**WHAT IS BEING ASKED:**
For each line of the listing below that contains the string "start", copy the line.
-- -- --
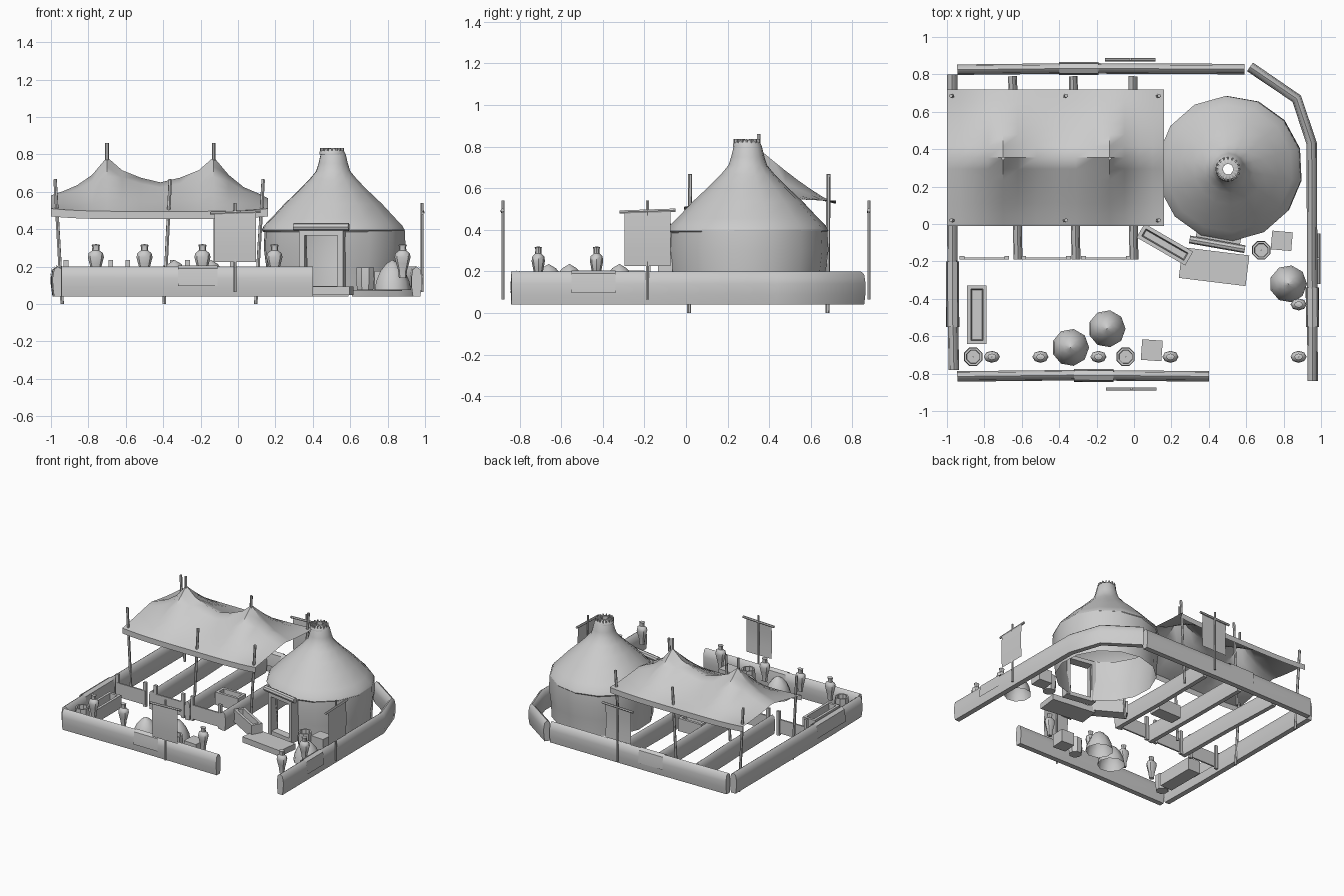
import bpy, bmesh, math
from mathutils import Vector, Matrix

if "Cube" in bpy.data.objects:
    bpy.data.objects.remove(bpy.data.objects["Cube"])


def make(name, verts, faces, smooth=None):
    me = bpy.data.meshes.new(name)
    me.from_pydata([tuple(v) for v in verts], [], faces)
    bm = bmesh.new()
    bm.from_mesh(me)
    bmesh.ops.recalc_face_normals(bm, faces=bm.faces)
    bm.to_mesh(me)
    bm.free()
    ob = bpy.data.objects.new(name, me)
    bpy.context.collection.objects.link(ob)
    if smooth:
        bpy.ops.object.select_all(action='DESELECT')
        ob.select_set(True)
        bpy.context.view_layer.objects.active = ob
        bpy.ops.object.shade_smooth_by_angle(angle=math.radians(smooth))
    return ob


def box(name, c, s, rot=0):
    m = Matrix.Rotation(math.radians(rot), 3, 'Z')
    v = [m @ Vector((x * s[0] / 2, y * s[1] / 2, z * s[2] / 2)) + Vector(c)
         for x in (-1, 1) for y in (-1, 1) for z in (-1, 1)]
    return make(name, v, [(0, 1, 3, 2), (4, 6, 7, 5), (0, 4, 5, 1),
                          (2, 3, 7, 6), (0, 2, 6, 4), (1, 5, 7, 3)])


def pole(name, a, b, r=0.01, n=6):
    a, b = Vector(a), Vector(b)
    q = (b - a).to_track_quat('Z', 'Y')
    v = [p + q @ Vector((r * math.cos(i * math.tau / n), r * math.sin(i * math.tau / n), 0))
         for p in (a, b) for i in range(n)]
    f = [(i, (i + 1) % n, n + (i + 1) % n, n + i) for i in range(n)]
    return make(name, v, f + [tuple(range(n)), tuple(range(n, 2 * n))], 30)


def lathe(name, prof, n, loc, sy=1, start=0, skip=None, smooth=40):
    v = [(loc[0] + r * math.cos(start + i * math.tau / n),
          loc[1] + sy * r * math.sin(start + i * math.tau / n), z) for r, z in prof for i in range(n)]
    f = [(k * n + i, k * n + (i + 1) % n, (k + 1) * n + (i + 1) % n, (k + 1) * n + i)
         for k in range(len(prof) - 1) for i in range(n) if not (skip and skip(k, i))]
    return make(name, v, f, smooth)


def sweep(name, path, sec, closed=True):
    # sweep an upright (offset, z) section along a flat path with mitred corners
    p = [Vector(q) for q in path]
    v, n = [], len(sec)
    for i, q in enumerate(p):
        d0 = (q - p[max(i - 1, 0)]).normalized()
        d1 = (p[min(i + 1, len(p) - 1)] - q).normalized()
        t = (d0 + d1).normalized()
        for o, z in sec:
            v.append((q.x - t.y * o, q.y + t.x * o, z))
    m = n if closed else n - 1
    f = [(k * n + i, k * n + (i + 1) % n, (k + 1) * n + (i + 1) % n, (k + 1) * n + i)
         for k in range(len(p) - 1) for i in range(m)]
    if closed:
        f += [tuple(range(n)), tuple(range(len(v) - n, len(v)))]
    return make(name, v, f, 50)


def trough(name, c, s, rot):
    # open box with a recessed floor
    m = Matrix.Rotation(math.radians(rot), 3, 'Z')
    v = []
    for k, h in ((0, -.5), (0, .5), (.02, .5), (.026, -.3)):
        for sx, sy in ((-1, -1), (1, -1), (1, 1), (-1, 1)):
            v.append(m @ Vector((sx * (s[0] / 2 - k), sy * (s[1] / 2 - k), h * s[2])) + Vector(c))
    f = [(a + i, a + (i + 1) % 4, a + 4 + (i + 1) % 4, a + 4 + i) for a in (0, 4, 8) for i in range(4)]
    return make(name, v, f + [(0, 1, 2, 3), (12, 13, 14, 15)])


# Bulging perimeter walls and stall partitions
wall = [(-.02, .04), (-.027, .09), (-.028, .14), (-.02, .185), (0, .2),
        (.02, .185), (.028, .14), (.027, .09), (.02, .04)]
sweep("front_wall", [(-.945, -.815), (-.3, -.808), (.4, -.815)], wall)
sweep("left_wall", [(-.963, -.78), (-.97, -.4), (-.972, .8)], wall)
sweep("back_wall", [(-.945, .825), (-.3, .832), (.59, .828)], wall)
sweep("right_wall", [(.62, .84), (.87, .67), (.95, .43), (.953, -.3), (.955, -.84)], wall)
low = [(o * .85, .04 + (z - .04) * .92) for o, z in wall]
for a, b in ((-.62, -.65), (-.31, -.325), (0, -.005)):
    sweep("stall_partition", [(a, -.19), (a - .01, .3), (b, .79)], low)

# Cloths draped over the walls
drape = [(-.035, .095), (-.034, .14), (-.026, .19), (0, .205), (.026, .19), (.034, .14), (.035, .095)]
for a, b in (((-.32, -.809), (-.11, -.81)), ((.954, -.55), (.953, -.34)),
             ((-.4, .831), (-.19, .831)), ((-.969, -.55), (-.971, -.2))):
    sweep("wall_drape", [a, b], drape, False)

# Stall gates with posts
for x in (-.8, -.47, -.15):
    box("stall_gate", (x, -.185, .115), (.25, .012, .11))
    for s in (-1, 1):
        box("gate_post", (x + s * .12, -.18, .14), (.025, .02, .19))

# Two-peaked canopy with a short hem
ridge = [(-1, .58), (-.93, .605), (-.86, .635), (-.78, .69), (-.7, .785), (-.62, .715), (-.52, .675),
         (-.415, .65), (-.31, .675), (-.21, .715), (-.13, .785), (-.05, .69), (.03, .625), (.1, .595), (.16, .565)]
rows = 12
verts = []
for j in range(-1, rows + 2):
    t = min(max(j / rows, 0), 1)
    y = -.01 + .73 * t
    edge = .495 + .03 * t
    for x, h in ridge:
        z = edge + (h - edge) * (1 - abs(2 * t - 1)) ** 1.15
        z += .015 * min(1, (abs(x + .42) / .58) ** 4) * abs(2 * t - 1)
        verts.append((x, y, z - (.042 if j in (-1, rows + 1) else 0)))
n = len(ridge)
make("canopy", verts, [(j * n + i, j * n + i + 1, (j + 1) * n + i + 1, (j + 1) * n + i)
                       for j in range(rows + 2) for i in range(n - 1)], 50)
for x0, x1 in ((-.94, -.978), (-.395, -.362), (.095, .135)):
    for y in (.02, .685):
        pole("canopy_pole", (x0, y - .005, 0), (x1, y, .667))
for x in (-.7, -.13):
    pole("peak_pole", (x, .35, .75), (x, .35, .86))

# Round felt tent: body with door opening, roof, slatted crown
cx, cy, ns = .517, .3, 14
door = math.radians(-100)
start = door - math.pi / ns
lathe("tent_wall", [(.365, .07), (.372, .2), (.385, .3), (.38, .4)], ns, (cx, cy),
      start=start, skip=lambda k, i: i == 0)
lathe("tent_roof", [(.38, .385), (.388, .395), (.375, .42), (.34, .455), (.265, .535), (.19, .605), (.13, .665),
                    (.093, .71), (.08, .75), (.068, .8), (.06, .815)], ns, (cx - .008, cy - .003), start=start)
lathe("crown_ring", [(.068, .8), (.066, .815), (.05, .83), (.03, .832), (.03, .8)], 16, (.503, .293))
for i in range(16):
    a = i * math.tau / 16
    box("crown_slat", (.503 + .046 * math.cos(a), .293 + .046 * math.sin(a), .826),
        (.038, .007, .018), math.degrees(a))

# Door frame, rolled door cloth and step
D = Vector((math.cos(door), math.sin(door)))
T = Vector((-D.y, D.x))
dc = Vector((cx, cy)) + D * .385
for s in (-1, 1):
    q = dc + T * s * .105
    box("door_jamb", (q.x, q.y, .23), (.03, .07, .32), -10)
box("door_head", (dc.x, dc.y, .38), (.24, .07, .03), -10)
box("door_sill", (dc.x, dc.y, .08), (.24, .06, .03), -10)
r0, r1 = dc - T * .15 + D * .03, dc + T * .15 + D * .03
pole("rolled_door_cloth", (r0.x, r0.y, .412), (r1.x, r1.y, .412), .021, 8)
box("door_step", (.428, -.228, .07), (.36, .165, .045), -7)

# Troughs
trough("trough_front", (-.84, -.485, .11), (.105, .315, .1), 0)
trough("trough_tent", (.165, -.11, .115), (.3, .085, .1), -30)
trough("trough_stall", (-.17, .15, .11), (.2, .1, .1), 0)


# Hanging banners on poles
def banner(cx, cy, along_y):
    def w(u, d, z):
        return (cx - d, cy + u, z) if along_y else (cx + u, cy + d, z)
    pole("banner_pole", w(0, 0, .065), w(0, 0, .54), .008)
    pole("banner_crossbar", w(-.135, -.002, .485), w(.135, -.002, .494), .009)
    v = [w(u, -.006 - .006 * math.sin(k * math.pi), .225 + .265 * k)
         for k in (0, .33, .66, 1) for u in (-.11, 0, .11)]
    make("banner_cloth", v, [(3 * k + i, 3 * k + i + 1, 3 * k + i + 4, 3 * k + i + 3)
                             for k in range(3) for i in range(2)], 40)


banner(-.015, -.88, False)
banner(-.02, .88, False)
banner(.985, -.185, True)

# Two-handled jars
jar = [(.001, .14), (.02, .14), (.024, .18), (.034, .215), (.043, .25), (.038, .272),
       (.02, .285), (.019, .305), (.023, .316), (.001, .32)]
for x, y in ((-.76, -.71), (-.5, -.71), (-.19, -.71), (.195, -.71), (.88, -.71), (.88, -.43)):
    lathe("jar", jar, 8, (x, y), .75)

# Open barrels
barrel = [(.001, .075), (.046, .075), (.053, .13), (.05, .195), (.038, .195), (.036, .16), (.001, .16)]
for x, y in ((-.86, -.71), (-.045, -.71), (.68, -.14)):
    lathe("barrel", barrel, 8, (x, y), start=math.pi / 8)

# Piled mounds, hollow below
mound = [(.1, .075), (.092, .12), (.068, .175), (.035, .215), (.001, .235)]
for x, y in ((-.34, -.66), (-.145, -.56), (.825, -.32)):
    lathe("mound", mound, 9, (x, y), smooth=60)

# Crates
box("crate_front", (.095, -.675, .125), (.11, .11, .1), -4)
box("crate_tent", (.79, -.09, .125), (.11, .1, .1), -5)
-- -- --
**ANSWER FOR THIS EXERCISE:**
def lathe(name, prof, n, loc, sy=1, start=0, skip=None, smooth=40):
    v = [(loc[0] + r * math.cos(start + i * math.tau / n),
          loc[1] + sy * r * math.sin(start + i * math.tau / n), z) for r, z in prof for i in range(n)]
start = door - math.pi / ns
      start=start, skip=lambda k, i: i == 0)
                    (.093, .71), (.08, .75), (.068, .8), (.06, .815)], ns, (cx - .008, cy - .003), start=start)
    lathe("barrel", barrel, 8, (x, y), start=math.pi / 8)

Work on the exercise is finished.